Problem details:
Across the entries below, how many lines have the string "loop" in them? Reply with only the number.

==============================

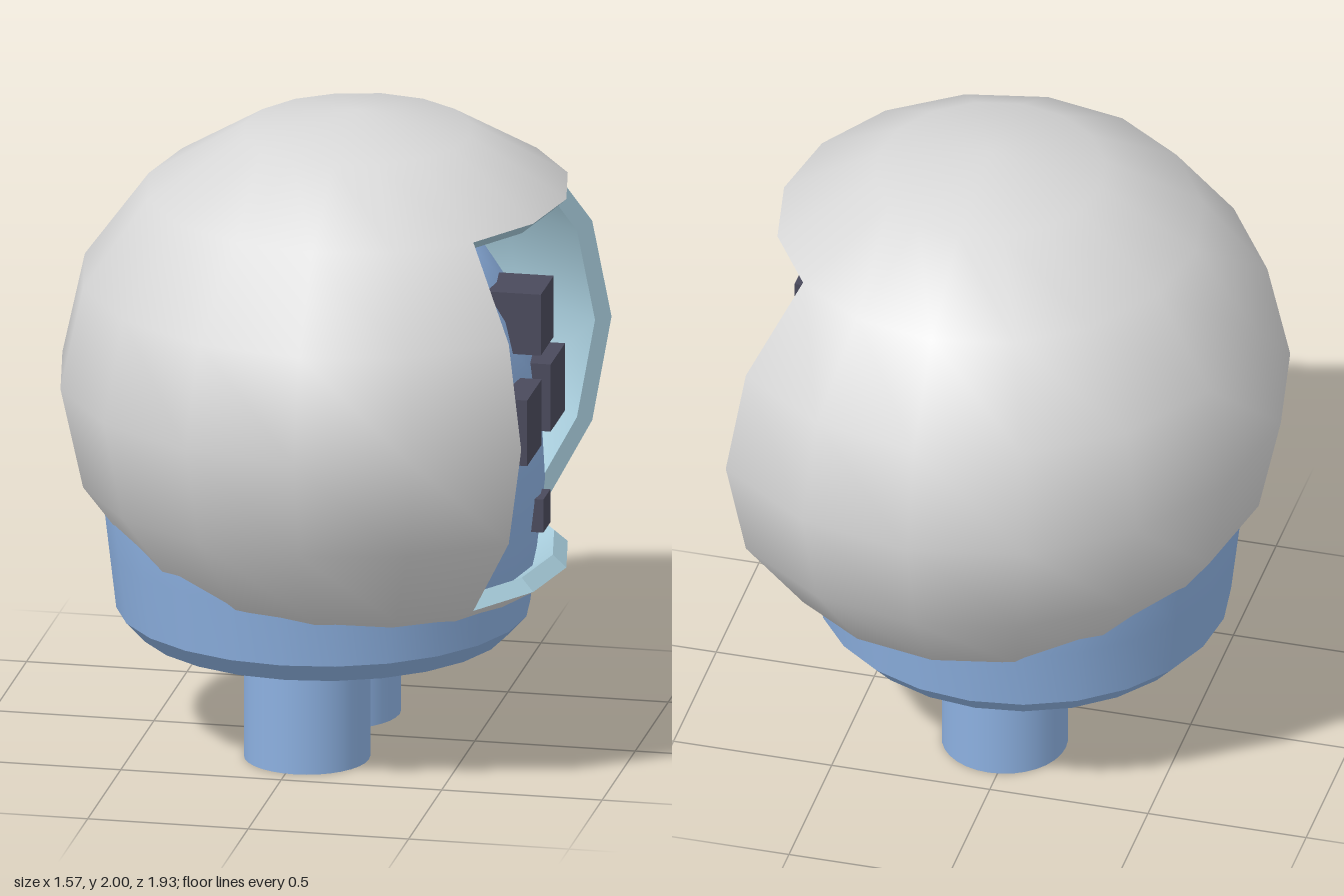
import * as THREE from 'three';
import { toCreasedNormals } from 'three/addons/utils/BufferGeometryUtils.js';

const paint = (name, color, side = THREE.FrontSide) => {
  const m = new THREE.MeshStandardMaterial({ color, side });
  m.name = name;
  return m;
};

// Helmet ellipsoid: centre, outer radii and the scale of its inner wall
const CENTRE = [0.135, 1.165, 0];
const RADII = [0.92, 0.835, 0.965];
const INNER = 0.935;

// Ellipsoid with a window of 90 by 90 degrees towards +x
function openShell(scale, inward) {
  const g = new THREE.SphereGeometry(1, 16, 8);
  const p = g.attributes.position;
  const src = g.index.array;
  const kept = [];
  for (let i = 0; i < src.length; i += 3) {
    const [a, b, c] = [src[i], src[i + 1], src[i + 2]];
    const x = (p.getX(a) + p.getX(b) + p.getX(c)) / 3;
    const y = (p.getY(a) + p.getY(b) + p.getY(c)) / 3;
    const z = (p.getZ(a) + p.getZ(b) + p.getZ(c)) / 3;
    if (x > Math.abs(z) && Math.abs(y) < Math.SQRT1_2) continue;
    kept.push(a, ...(inward ? [c, b] : [b, c]));
  }
  g.setIndex(kept);
  g.scale(...RADII.map((r) => r * scale));
  if (inward) {
    const n = g.attributes.normal;
    for (let i = 0; i < n.count; i++) n.setXYZ(i, -n.getX(i), -n.getY(i), -n.getZ(i));
  }
  return g;
}

// Flat strip joining the outer and inner walls around the window
function windowRim() {
  const loop = [];
  const steps = [-45, -22.5, 0, 22.5];
  for (const s of steps) loop.push([45, s]);
  for (const s of steps) loop.push([-s, 45]);
  for (const s of steps) loop.push([-45, -s]);
  for (const s of steps) loop.push([s, -45]);
  const at = ([lat, lon], scale) => {
    const u = THREE.MathUtils.degToRad(lat);
    const v = THREE.MathUtils.degToRad(lon);
    return [
      Math.cos(u) * Math.cos(v) * RADII[0] * scale,
      Math.sin(u) * RADII[1] * scale,
      Math.cos(u) * Math.sin(v) * RADII[2] * scale,
    ];
  };
  const verts = [];
  loop.forEach((q, i) => {
    const next = loop[(i + 1) % loop.length];
    const [o1, o2, i1, i2] = [at(q, 1), at(next, 1), at(q, INNER), at(next, INNER)];
    verts.push(...o1, ...o2, ...i1, ...o2, ...i2, ...i1);
  });
  const g = new THREE.BufferGeometry();
  g.setAttribute('position', new THREE.Float32BufferAttribute(verts, 3));
  g.computeVertexNormals();
  return g;
}

export function createModel() {
  const model = new THREE.Group();
  model.name = 'helmetedFigure';
  const blue = paint('bodyBlue', 0x8cb0e0);
  const grey = paint('helmetGrey', 0xd8d8d8);
  const lining = paint('liningPaleBlue', 0xa8cddc);
  const dark = paint('faceDark', 0x4a4a5c);

  const add = (name, geometry, material, x, y, z) => {
    const mesh = new THREE.Mesh(geometry, material);
    mesh.name = name;
    mesh.position.set(x, y, z);
    model.add(mesh);
  };

  // Helmet shell
  add('helmetOuter', openShell(1, false), grey, ...CENTRE);
  add('helmetLining', openShell(INNER, true), lining, ...CENTRE);
  add('helmetRim', windowRim(), lining, ...CENTRE);

  // Rounded body with a bevelled base
  const profile = [
    [0, 0.31], [0.573, 0.345], [0.633, 0.41], [0.655, 0.6], [0.678, 0.8], [0.667, 1.0],
    [0.642, 1.2], [0.6, 1.38], [0.48, 1.57], [0.26, 1.72], [0, 1.77],
  ].map(([r, y]) => new THREE.Vector2(r, y));
  add('body', toCreasedNormals(new THREE.LatheGeometry(profile, 24), 0.5), blue, 0.028, 0, 0);

  // Legs
  for (const [name, z] of [['frontLeg', 0.245], ['backLeg', -0.22]]) {
    add(name, new THREE.CylinderGeometry(0.193, 0.193, 0.4, 32), blue, 0.028, 0.2, z);
  }

  // Square blocks on the face, sunk into the body: y, z, height, width
  const blocks = [
    ['topBlock', 1.377, -0.002, 0.195, 0.195],
    ['frontEyeBlock', 1.095, 0.192, 0.21, 0.218],
    ['backEyeBlock', 1.097, -0.162, 0.215, 0.218],
    ['mouthBlock', 0.753, 0.004, 0.106, 0.106],
  ];
  for (const [name, y, z, h, w] of blocks) {
    add(name, new THREE.BoxGeometry(0.225, h, w), dark, 0.613, y, z);
  }

  return model;
}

==============================

Solution for this problem:
7